> Exercise details
Below are records; reproduce exactly the lines from the one that has "a round hole" through the one that has "# Middle screw post in the tray", ends included, and nothing more.

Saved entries

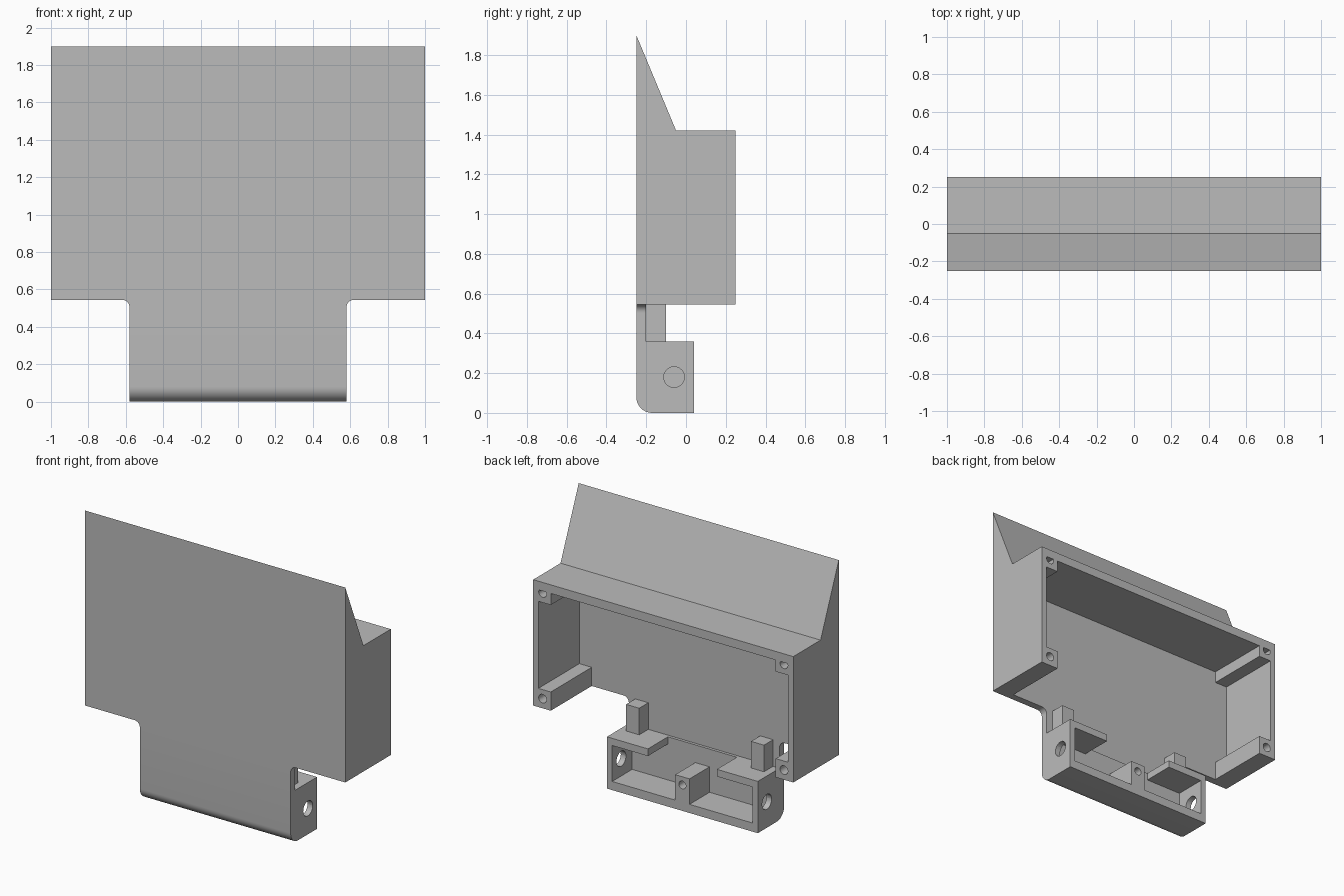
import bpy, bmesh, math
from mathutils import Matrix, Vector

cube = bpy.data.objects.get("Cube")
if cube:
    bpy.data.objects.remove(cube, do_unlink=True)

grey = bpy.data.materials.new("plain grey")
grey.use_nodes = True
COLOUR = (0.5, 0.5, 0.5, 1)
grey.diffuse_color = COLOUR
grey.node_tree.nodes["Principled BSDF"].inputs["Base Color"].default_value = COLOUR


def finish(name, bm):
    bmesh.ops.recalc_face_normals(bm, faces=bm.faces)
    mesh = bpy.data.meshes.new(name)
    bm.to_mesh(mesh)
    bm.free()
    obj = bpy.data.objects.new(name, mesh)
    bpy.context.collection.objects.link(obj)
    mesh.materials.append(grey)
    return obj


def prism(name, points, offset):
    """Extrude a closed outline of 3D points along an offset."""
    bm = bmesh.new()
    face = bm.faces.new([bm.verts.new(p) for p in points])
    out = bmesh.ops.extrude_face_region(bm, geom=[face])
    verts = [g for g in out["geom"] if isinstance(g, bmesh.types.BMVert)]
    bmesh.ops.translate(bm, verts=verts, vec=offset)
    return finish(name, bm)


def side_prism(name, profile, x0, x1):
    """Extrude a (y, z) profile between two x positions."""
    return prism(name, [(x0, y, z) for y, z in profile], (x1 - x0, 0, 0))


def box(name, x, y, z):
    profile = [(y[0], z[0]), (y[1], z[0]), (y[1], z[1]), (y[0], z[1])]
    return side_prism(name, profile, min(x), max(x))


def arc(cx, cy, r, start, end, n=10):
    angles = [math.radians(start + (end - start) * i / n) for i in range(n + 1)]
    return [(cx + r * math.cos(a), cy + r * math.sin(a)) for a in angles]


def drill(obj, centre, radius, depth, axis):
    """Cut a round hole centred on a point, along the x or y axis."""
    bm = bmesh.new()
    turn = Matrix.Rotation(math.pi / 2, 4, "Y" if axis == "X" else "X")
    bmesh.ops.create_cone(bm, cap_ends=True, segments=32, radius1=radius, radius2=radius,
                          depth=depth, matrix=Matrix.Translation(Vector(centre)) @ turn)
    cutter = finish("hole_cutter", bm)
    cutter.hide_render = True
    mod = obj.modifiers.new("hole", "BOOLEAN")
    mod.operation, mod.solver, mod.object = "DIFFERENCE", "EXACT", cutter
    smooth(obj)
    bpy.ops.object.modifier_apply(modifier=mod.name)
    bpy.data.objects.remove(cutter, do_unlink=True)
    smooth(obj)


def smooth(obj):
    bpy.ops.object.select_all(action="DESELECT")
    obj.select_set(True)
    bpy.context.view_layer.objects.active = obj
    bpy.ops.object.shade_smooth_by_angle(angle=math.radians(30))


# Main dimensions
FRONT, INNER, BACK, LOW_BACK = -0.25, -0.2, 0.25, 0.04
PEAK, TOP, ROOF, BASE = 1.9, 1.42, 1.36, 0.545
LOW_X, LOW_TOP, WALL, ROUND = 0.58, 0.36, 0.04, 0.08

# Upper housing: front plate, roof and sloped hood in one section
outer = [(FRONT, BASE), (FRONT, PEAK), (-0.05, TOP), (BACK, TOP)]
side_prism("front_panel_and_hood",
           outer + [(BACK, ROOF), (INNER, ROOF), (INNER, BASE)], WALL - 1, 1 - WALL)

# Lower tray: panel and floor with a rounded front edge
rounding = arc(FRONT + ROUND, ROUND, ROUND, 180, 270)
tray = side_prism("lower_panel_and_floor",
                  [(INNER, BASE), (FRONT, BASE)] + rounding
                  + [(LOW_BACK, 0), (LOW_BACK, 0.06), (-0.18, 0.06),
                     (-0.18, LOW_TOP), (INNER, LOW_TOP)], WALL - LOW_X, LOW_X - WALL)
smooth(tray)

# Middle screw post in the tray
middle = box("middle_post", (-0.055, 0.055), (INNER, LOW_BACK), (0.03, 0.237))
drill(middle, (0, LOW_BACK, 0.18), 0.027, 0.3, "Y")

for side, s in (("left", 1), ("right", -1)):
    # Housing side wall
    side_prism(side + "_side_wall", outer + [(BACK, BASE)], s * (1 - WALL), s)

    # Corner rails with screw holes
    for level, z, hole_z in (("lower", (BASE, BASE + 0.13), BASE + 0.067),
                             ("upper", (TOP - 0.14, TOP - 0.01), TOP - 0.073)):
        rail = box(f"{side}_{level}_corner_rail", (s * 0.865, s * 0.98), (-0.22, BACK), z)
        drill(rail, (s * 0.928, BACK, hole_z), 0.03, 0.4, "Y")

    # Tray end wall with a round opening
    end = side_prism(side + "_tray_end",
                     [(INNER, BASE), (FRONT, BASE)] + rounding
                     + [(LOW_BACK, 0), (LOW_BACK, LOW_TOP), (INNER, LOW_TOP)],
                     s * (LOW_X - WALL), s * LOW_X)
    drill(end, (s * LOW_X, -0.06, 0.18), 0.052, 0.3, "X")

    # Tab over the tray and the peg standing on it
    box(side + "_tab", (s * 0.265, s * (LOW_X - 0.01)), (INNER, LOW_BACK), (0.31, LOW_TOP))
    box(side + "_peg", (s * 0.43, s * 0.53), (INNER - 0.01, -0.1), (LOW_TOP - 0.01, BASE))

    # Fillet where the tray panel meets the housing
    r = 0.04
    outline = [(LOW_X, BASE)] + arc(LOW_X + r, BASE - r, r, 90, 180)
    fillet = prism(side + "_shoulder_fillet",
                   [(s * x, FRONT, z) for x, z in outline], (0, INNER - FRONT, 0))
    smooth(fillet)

> Solution to the problem
    """Cut a round hole centred on a point, along the x or y axis."""
    bm = bmesh.new()
    turn = Matrix.Rotation(math.pi / 2, 4, "Y" if axis == "X" else "X")
    bmesh.ops.create_cone(bm, cap_ends=True, segments=32, radius1=radius, radius2=radius,
                          depth=depth, matrix=Matrix.Translation(Vector(centre)) @ turn)
    cutter = finish("hole_cutter", bm)
    cutter.hide_render = True
    mod = obj.modifiers.new("hole", "BOOLEAN")
    mod.operation, mod.solver, mod.object = "DIFFERENCE", "EXACT", cutter
    smooth(obj)
    bpy.ops.object.modifier_apply(modifier=mod.name)
    bpy.data.objects.remove(cutter, do_unlink=True)
    smooth(obj)


def smooth(obj):
    bpy.ops.object.select_all(action="DESELECT")
    obj.select_set(True)
    bpy.context.view_layer.objects.active = obj
    bpy.ops.object.shade_smooth_by_angle(angle=math.radians(30))


# Main dimensions
FRONT, INNER, BACK, LOW_BACK = -0.25, -0.2, 0.25, 0.04
PEAK, TOP, ROOF, BASE = 1.9, 1.42, 1.36, 0.545
LOW_X, LOW_TOP, WALL, ROUND = 0.58, 0.36, 0.04, 0.08

# Upper housing: front plate, roof and sloped hood in one section
outer = [(FRONT, BASE), (FRONT, PEAK), (-0.05, TOP), (BACK, TOP)]
side_prism("front_panel_and_hood",
           outer + [(BACK, ROOF), (INNER, ROOF), (INNER, BASE)], WALL - 1, 1 - WALL)

# Lower tray: panel and floor with a rounded front edge
rounding = arc(FRONT + ROUND, ROUND, ROUND, 180, 270)
tray = side_prism("lower_panel_and_floor",
                  [(INNER, BASE), (FRONT, BASE)] + rounding
                  + [(LOW_BACK, 0), (LOW_BACK, 0.06), (-0.18, 0.06),
                     (-0.18, LOW_TOP), (INNER, LOW_TOP)], WALL - LOW_X, LOW_X - WALL)
smooth(tray)

# Middle screw post in the tray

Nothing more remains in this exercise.